Time-of-flight (TOF) three-dimensional (3D) imaging provides a complimentary fit for the LCPG steering technology. TOF cameras and flash lidars use a focal plane array (FPA) to simultaneously detect the return from thousands of locations in the receiver’s field of view (FOV).  Large FOVs typically require diverging beams and wide-angle optics that reduce the amount of signal collected relative to background noise. Meanwhile, the angular resolution is limited by the resolution of the TOF FPA.

Using LCPGs, a TOF camera can concentrate illumination and signal collection over a narrow angle for high signal-to-noise ratio (SNR) and angular resolution, then non-mechanically scan both transmitter and receiver to regain a large FOV and high effective pixel count. We demonstrated this approach with a commercial TOF camera to boost range and resolution while reducing power consumption.

APPLICATIONS: Automotive Sensors, Manufacturing Inspection and Factory Automation, Aerospace + Defense

Non-mechanical Refocusing in Microscopy

The brain’s neurons are connected in 3D, and that’s challenging to study with laser scanning microscopes that natively look at one depth at a time. Existing methods of changing a microscope’s focus aren’t fast enough to catch neuronal dynamics happening on the millisecond timescale across the millimeter length-scale of neuronal connectivity.

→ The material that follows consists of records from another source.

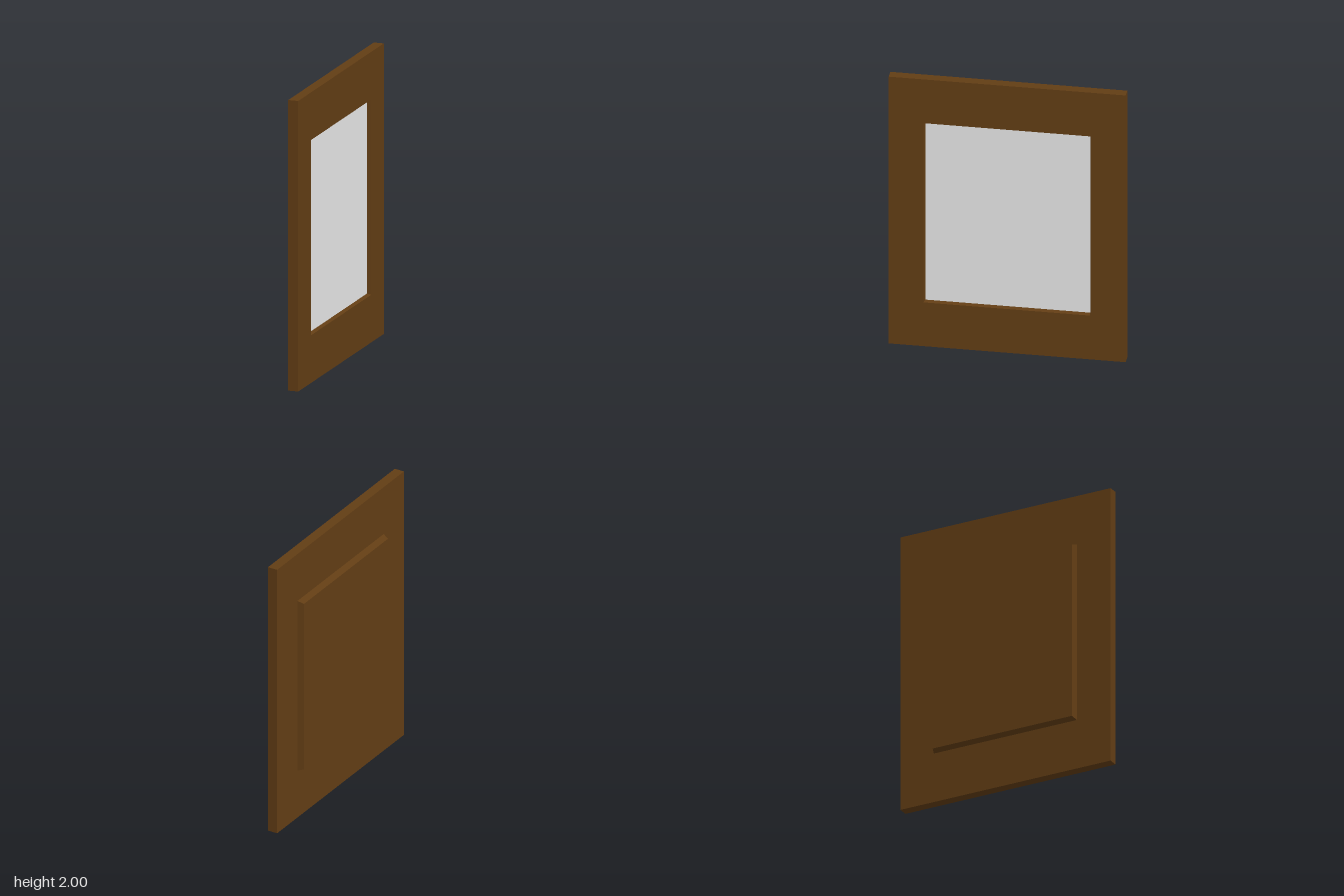
import * as THREE from 'three';

const CENTER_Y = 1;

// Joins successive rectangular outlines [x, half depth, half height] with flat quads.
function loftRectangles(sections) {
  const corners = [[1, -1], [-1, -1], [-1, 1], [1, 1]];
  const point = ([x, hz, hy], i) => {
    const [sz, sy] = corners[i % 4];
    return [x, CENTER_Y + sy * hy, sz * hz];
  };
  const positions = [];
  for (let s = 0; s < sections.length - 1; s++) {
    for (let i = 0; i < 4; i++) {
      const a = point(sections[s], i), b = point(sections[s], i + 1);
      const c = point(sections[s + 1], i + 1), d = point(sections[s + 1], i);
      positions.push(...a, ...b, ...c, ...a, ...c, ...d);
    }
  }
  const geometry = new THREE.BufferGeometry();
  geometry.setAttribute('position', new THREE.Float32BufferAttribute(positions, 3));
  geometry.computeVertexNormals();
  return geometry;
}

// A flat rectangle facing +x (side = 1) or -x (side = -1).
function sidePlane([x, hz, hy], side) {
  return new THREE.PlaneGeometry(hz * 2, hy * 2)
    .rotateY(side * Math.PI / 2)
    .translate(x, CENTER_Y, 0);
}

export function createModel() {
  const wood = new THREE.MeshStandardMaterial({ color: 0x623d14 });
  wood.name = 'dark wood';
  const pane = new THREE.MeshStandardMaterial({ color: 0xffffff });
  pane.name = 'white pane';

  const model = new THREE.Group();
  model.name = 'pictureFrame';
  const add = (name, geometry, material) => {
    const mesh = new THREE.Mesh(geometry, material);
    mesh.name = name;
    model.add(mesh);
  };

  // Outlines shared by neighbouring parts; the recess and back box follow one taper.
  const backEnd = [-0.057, 0.53, 0.628];
  const backBase = [-0.014, 0.544, 0.644];
  const paneEdge = [0.03, 0.557, 0.664];

  // Frame: back face, outer edges, front face and tapered recess walls
  add('frame', loftRectangles([
    backBase, [-0.014, 0.8, 1], [0.057, 0.8, 1], [0.057, 0.565, 0.672], paneEdge,
  ]), wood);

  // Tapered box on the back
  add('backBoxSides', loftRectangles([backEnd, backBase]), wood);
  add('backBoxCover', sidePlane(backEnd, -1), wood);

  // Recessed pane
  add('pane', sidePlane(paneEdge, 1), pane);

  return model;
}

Making things even more challenging, some neuroscience researchers are moving toward low-magnification, large-NA objectives for higher resolution over a larger field of view. Some of these microscope objectives are heavy, so they’re hard to mechanically refocus. They also tend to have large back apertures, some in excess of 30 mm in diameter, making them difficult to refocus with technologies such as liquid lenses.

To solve this problem, we took advantage of a technology we’d previously developed for 2D beamsteering, and applied it to flexible axial refocusing. Using liquid crystal polarization grating lenses (LCPG lenses) in combination with controllable liquid crystal (LC) switches, we were able to show focus changes of more than 500 micrometers in less than 40 microseconds in a multiphoton microscope.

Remote Focusing with Switchable PG Lens Stacks

Switching Speed

  • 40us fast direction
  • <3ms slow direction (slow direction can be reserved for recoil)

Focal Plane Change

  • >500 μm in combination with a low-magnification objective
  • Amount of focal plane change is independent of speed

Nonmechanical Steering

  • Unaffected by gravity or acceleration
  • Does not ring or couple vibrations


  • Large, clear aperture of 100 mm or more
  • Aperture size does not affect switching speed

Damage Threshold

  • Beam is defocused as it enters the lens stack
  • Pulsed damage threshold is ~1 J/cm2

APPLICATIONS: Photostimulation, Optogenetics, Machine Vision, Remote Focusing

Discover more ways our advanced technologies can shape, correct, and steer light to address your challenging applications by contacting Meadowlark Optics at sales@meadowlark.com, meadowlark.com/contact, or 303-833-4333.

Meadowlark Optics
5964 Iris Pkwy
United States
Tel: 303-833-4333
Fax: 303-833-4335
Email Us
Web Site
© 2024 SPIE Europe
Top of Page